> [Task brief]:
The records follow. Filter them to the lines that hold "wrist".

(Beginning of Given data)

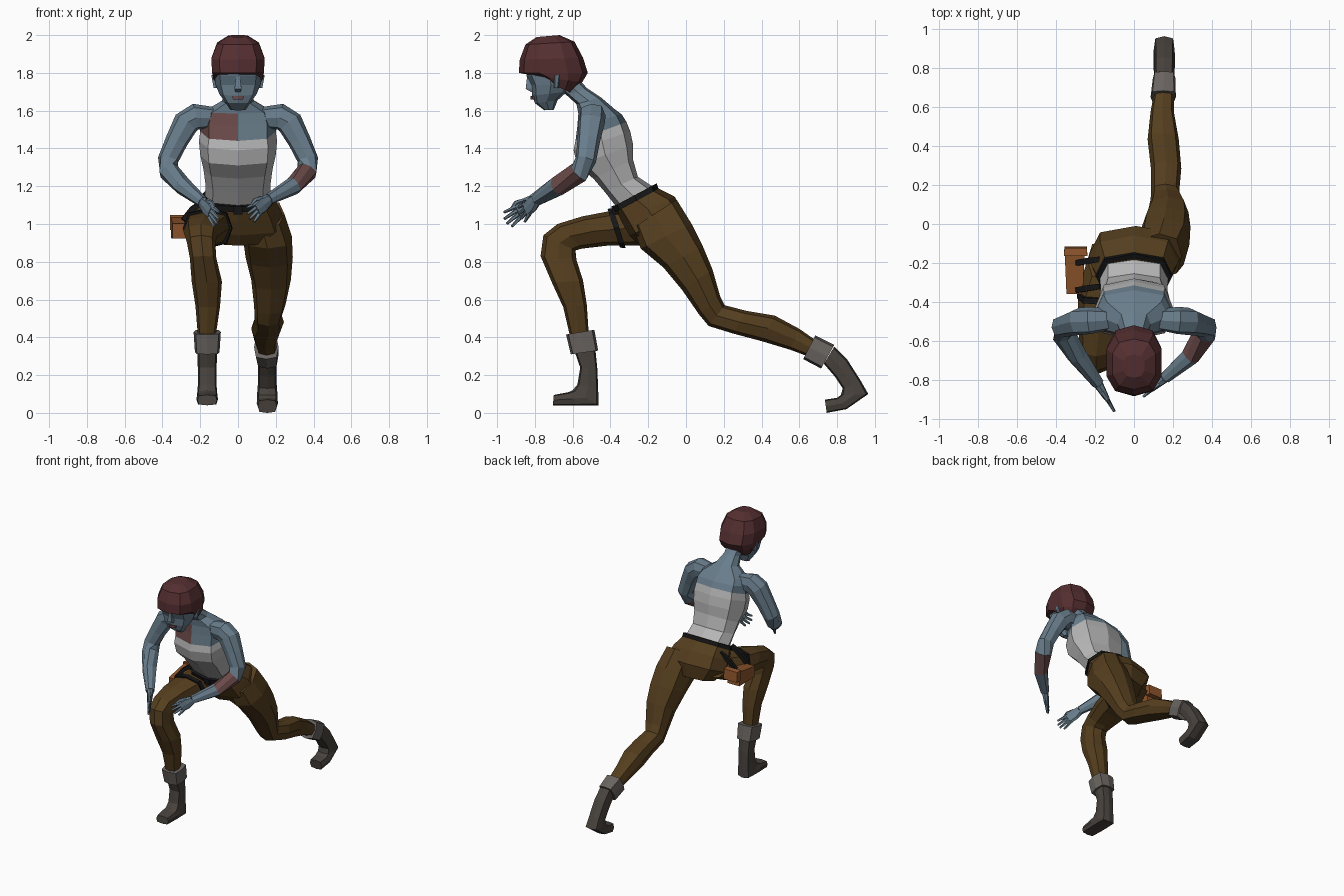
import bpy, bmesh, math
from mathutils import Vector as V


def mat(name, *rgb):
    m = bpy.data.materials.new(name)
    m.diffuse_color = (*rgb, 1)
    return m


SKIN = mat("skin", .14, .205, .26)
STAIN = mat("stain", .15, .07, .07)
SHIRT = mat("shirt", .46, .46, .46)
PANTS = mat("trousers", .09, .048, .013)
BOOT = mat("boot_leather", .065, .055, .047)
CUFF = mat("cuff_cloth", .14, .125, .115)
HAIR = mat("hair", .09, .028, .03)
BLACK = mat("strap", .008, .008, .008)
POUCH = mat("pouch_leather", .27, .09, .025)


def skin_rings(name, rings, m, n=8, p=.75, stain=None):
    """Skin a row of rings, each (centre, half axis a, half axis b)."""
    bm = bmesh.new()
    loops = []
    for c, a, b in rings:
        loop = []
        for i in range(n):
            t = 2 * math.pi * (i + (.5 if n == 4 else 0)) / n
            co = [math.copysign(abs(round(f(t), 6)) ** p, round(f(t), 6)) for f in (math.cos, math.sin)]
            loop.append(bm.verts.new(c + a * co[0] + b * co[1]))
        loops.append(loop)
    for lo, hi in zip(loops, loops[1:]):
        for i in range(n):
            j = (i + 1) % n
            bm.faces.new((lo[i], lo[j], hi[j], hi[i]))
    bm.faces.new(loops[0])
    bm.faces.new(loops[-1])
    bmesh.ops.recalc_face_normals(bm, faces=bm.faces)
    if stain:
        for f in bm.faces:
            if (f.calc_center_median() - V(stain[:3])).length < stain[3]:
                f.material_index = 1
    me = bpy.data.meshes.new(name)
    bm.to_mesh(me)
    bm.free()
    me.materials.append(m)
    me.materials.append(STAIN)
    ob = bpy.data.objects.new(name, me)
    bpy.context.collection.objects.link(ob)
    return ob


def profile(name, rows, m, **kw):
    """Rows: front y, front z, back y, back z, centre x, half width."""
    rings = []
    for fy, fz, by, bz, cx, hw in rows:
        f, b = V((cx, fy, fz)), V((cx, by, bz))
        rings.append(((f + b) / 2, (f - b) / 2, V((hw, 0, 0))))
    return skin_rings(name, rings, m, **kw)


def tube(name, pts, m, **kw):
    """Pts: x, y, z, radius."""
    c = [V(q[:3]) for q in pts]
    rings = []
    for i, q in enumerate(pts):
        d = (c[min(i + 1, len(c) - 1)] - c[max(i - 1, 0)]).normalized()
        a = d.cross(V((0, 1, 0.1))).normalized()
        rings.append((c[i], a * q[3], d.cross(a) * q[3]))
    return skin_rings(name, rings, m, **kw)


# torso
profile("shirt", [
    (-.36, 1.08, -.18, 1.20, 0, .175), (-.43, 1.17, -.255, 1.25, 0, .172),
    (-.49, 1.24, -.28, 1.34, 0, .183), (-.575, 1.31, -.28, 1.42, 0, .2),
    (-.595, 1.39, -.295, 1.49, 0, .207), (-.585, 1.44, -.315, 1.54, 0, .2)], SHIRT)
profile("chest_and_neck", [
    (-.585, 1.44, -.315, 1.54, 0, .2), (-.575, 1.52, -.34, 1.58, 0, .2),
    (-.57, 1.585, -.38, 1.61, 0, .18), (-.58, 1.635, -.45, 1.67, 0, .085),
    (-.63, 1.68, -.525, 1.72, 0, .06), (-.69, 1.73, -.58, 1.78, 0, .06)],
    SKIN, stain=(-.12, -.53, 1.5, .1))

# head
profile("face", [
    (-.85, 1.84, -.6, 1.86, 0, .12), (-.845, 1.785, -.6, 1.79, 0, .125),
    (-.82, 1.735, -.61, 1.74, 0, .118), (-.815, 1.68, -.63, 1.70, 0, .1),
    (-.8, 1.64, -.68, 1.655, 0, .07), (-.75, 1.602, -.70, 1.605, 0, .04)], SKIN)
profile("nose", [
    (-.845, 1.785, -.81, 1.785, 0, .012), (-.855, 1.715, -.80, 1.72, 0, .024),
    (-.825, 1.70, -.80, 1.70, 0, .018)], SKIN, n=4)
profile("lips", [(-.822, 1.678, -.78, 1.678, 0, .035),
                 (-.822, 1.66, -.78, 1.66, 0, .03)], STAIN, n=6)
profile("hair", [
    (-.79, 1.99, -.67, 2.0, 0, .055), (-.85, 1.95, -.59, 1.965, 0, .115),
    (-.88, 1.87, -.545, 1.88, 0, .147), (-.885, 1.80, -.52, 1.80, 0, .142),
    (-.80, 1.785, -.55, 1.75, 0, .136), (-.71, 1.74, -.61, 1.695, 0, .11)], HAIR, n=10)
for s in (-1, 1):
    profile("ear", [(-.70, 1.785, -.665, 1.79, s * .125, .018),
                    (-.70, 1.72, -.675, 1.72, s * .115, .015)], SKIN, n=6)

# arms and hands
for s, wrist, tip in ((1, V((.16, -.79, 1.13)), V((.055, -.88, 1.04))),
                      (-1, V((-.185, -.82, 1.115)), V((-.105, -.955, 1.015)))):
    tube("arm", [
        (s * .13, -.49, 1.565, .055), (s * .225, -.495, 1.568, .07),
        (s * .275, -.50, 1.535, .07), (s * .325, -.515, 1.44, .06),
        (s * .37, -.53, 1.34, .055), (s * .363, -.565, 1.275, .055),
        (s * .29, -.68, 1.2, .048), (*wrist, .03)], SKIN,
        stain=(.33, -.65, 1.22, .075) if s > 0 else None)
    d = (tip - wrist).normalized()
    u = (V((0, 0, 1)) - d * d.z).normalized()
    w = d.cross(u)
    palm = [(wrist, .03, .025), (wrist + d * .05, .045, .02), (wrist + d * .1, .04, .015)]
    skin_rings("palm", [(c, u * a, w * b) for c, a, b in palm], SKIN)
    for k in range(4):
        o = u * (k - 1.5) * .02
        base = wrist + d * .09 + o
        end = tip + o * 1.5 - d * (.018 if k in (0, 3) else 0)
        tube("finger", [(*base, .012), (*end, .007)], SKIN, n=5)
    t0 = wrist + d * .035 + u * .03
    tube("thumb", [(*t0, .015), (*(t0 + d * .045 + u * .018), .012),
                   (*(t0 + d * .08 + u * .01), .007)], SKIN, n=5)

# hips and legs
profile("hips", [
    (-.37, 1.075, -.18, 1.205, 0, .185), (-.34, 1.01, -.06, 1.145, 0, .225),
    (-.30, .94, -.01, 1.06, .01, .24), (-.25, .885, -.02, .95, .01, .16)], PANTS)
profile("rear_leg", [
    (-.28, .98, -.05, 1.13, .13, .115), (-.24, .87, .03, 1.0, .155, .13),
    (-.12, .77, .09, .88, .165, .125), (-.02, .65, .14, .76, .175, .105),
    (.07, .52, .18, .62, .168, .083), (.12, .46, .205, .57, .16, .072),
    (.25, .42, .32, .54, .165, .078), (.40, .38, .47, .515, .15, .08),
    (.55, .335, .60, .445, .145, .06), (.67, .29, .70, .375, .155, .05)], PANTS)
profile("front_leg", [
    (-.29, 1.08, -.08, .96, -.13, .11), (-.42, 1.065, -.25, .885, -.16, .125),
    (-.55, 1.04, -.42, .885, -.18, .11), (-.68, 1.0, -.55, .87, -.195, .085),
    (-.755, .94, -.585, .86, -.195, .075), (-.77, .83, -.58, .81, -.185, .07),
    (-.71, .69, -.545, .70, -.165, .08), (-.65, .56, -.525, .57, -.16, .065),
    (-.615, .41, -.515, .42, -.165, .048)], PANTS)

# boots with folded cuffs
profile("front_boot_cuff", [(-.635, .415, -.485, .44, -.163, .072),
                            (-.61, .31, -.465, .33, -.163, .065)], CUFF, p=.5)
profile("rear_boot_cuff", [(.62, .285, .685, .41, .15, .065),
                           (.715, .235, .785, .36, .155, .058)], CUFF, p=.5)
profile("front_boot", [
    (-.595, .34, -.48, .34, -.163, .052), (-.56, .24, -.47, .24, -.163, .05),
    (-.575, .15, -.465, .13, -.163, .05), (-.60, .12, -.463, .04, -.163, .055),
    (-.62, .11, -.58, .04, -.163, .058), (-.70, .095, -.705, .04, -.163, .052)],
    BOOT, p=.5)
profile("rear_boot", [
    (.73, .26, .785, .35, .155, .048), (.79, .19, .855, .28, .155, .05),
    (.83, .13, .925, .17, .155, .05), (.82, .095, .965, .10, .155, .054),
    (.80, .08, .85, .02, .155, .056), (.735, .07, .745, 0, .155, .05)], BOOT, p=.5)

# belt, thigh strap and pouch
profile("belt", [(-.39, 1.09, -.155, 1.215, 0, .195),
                 (-.38, 1.06, -.145, 1.185, 0, .2)], BLACK)
profile("buckle", [(-.40, 1.095, -.36, 1.1, 0, .03),
                   (-.39, 1.05, -.35, 1.055, 0, .03)], BLACK, n=4)
profile("thigh_strap", [(-.385, 1.085, -.32, .872, -.16, .132),
                        (-.415, 1.08, -.35, .875, -.163, .13)], BLACK)
for y in (-.19, -.33):
    tube("hanging_strap", [(-.17, y + .01, 1.13, .018), (-.24, y, 1.08, .02),
                           (-.29, y - .01, 1.02, .018)], BLACK, n=4)
profile("pouch", [(-.36, 1.01, -.35, .915, -.305, .05),
                  (-.16, 1.045, -.15, .915, -.305, .06)], POUCH, n=4, p=.5)
profile("pouch_flap", [(-.165, 1.055, -.155, .96, -.30, .072),
                       (-.125, 1.05, -.115, .96, -.30, .068)], POUCH, n=4, p=.5)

(End of Given data)

> [Solution below]:
for s, wrist, tip in ((1, V((.16, -.79, 1.13)), V((.055, -.88, 1.04))),
        (s * .29, -.68, 1.2, .048), (*wrist, .03)], SKIN,
    d = (tip - wrist).normalized()
    palm = [(wrist, .03, .025), (wrist + d * .05, .045, .02), (wrist + d * .1, .04, .015)]
        base = wrist + d * .09 + o
    t0 = wrist + d * .035 + u * .03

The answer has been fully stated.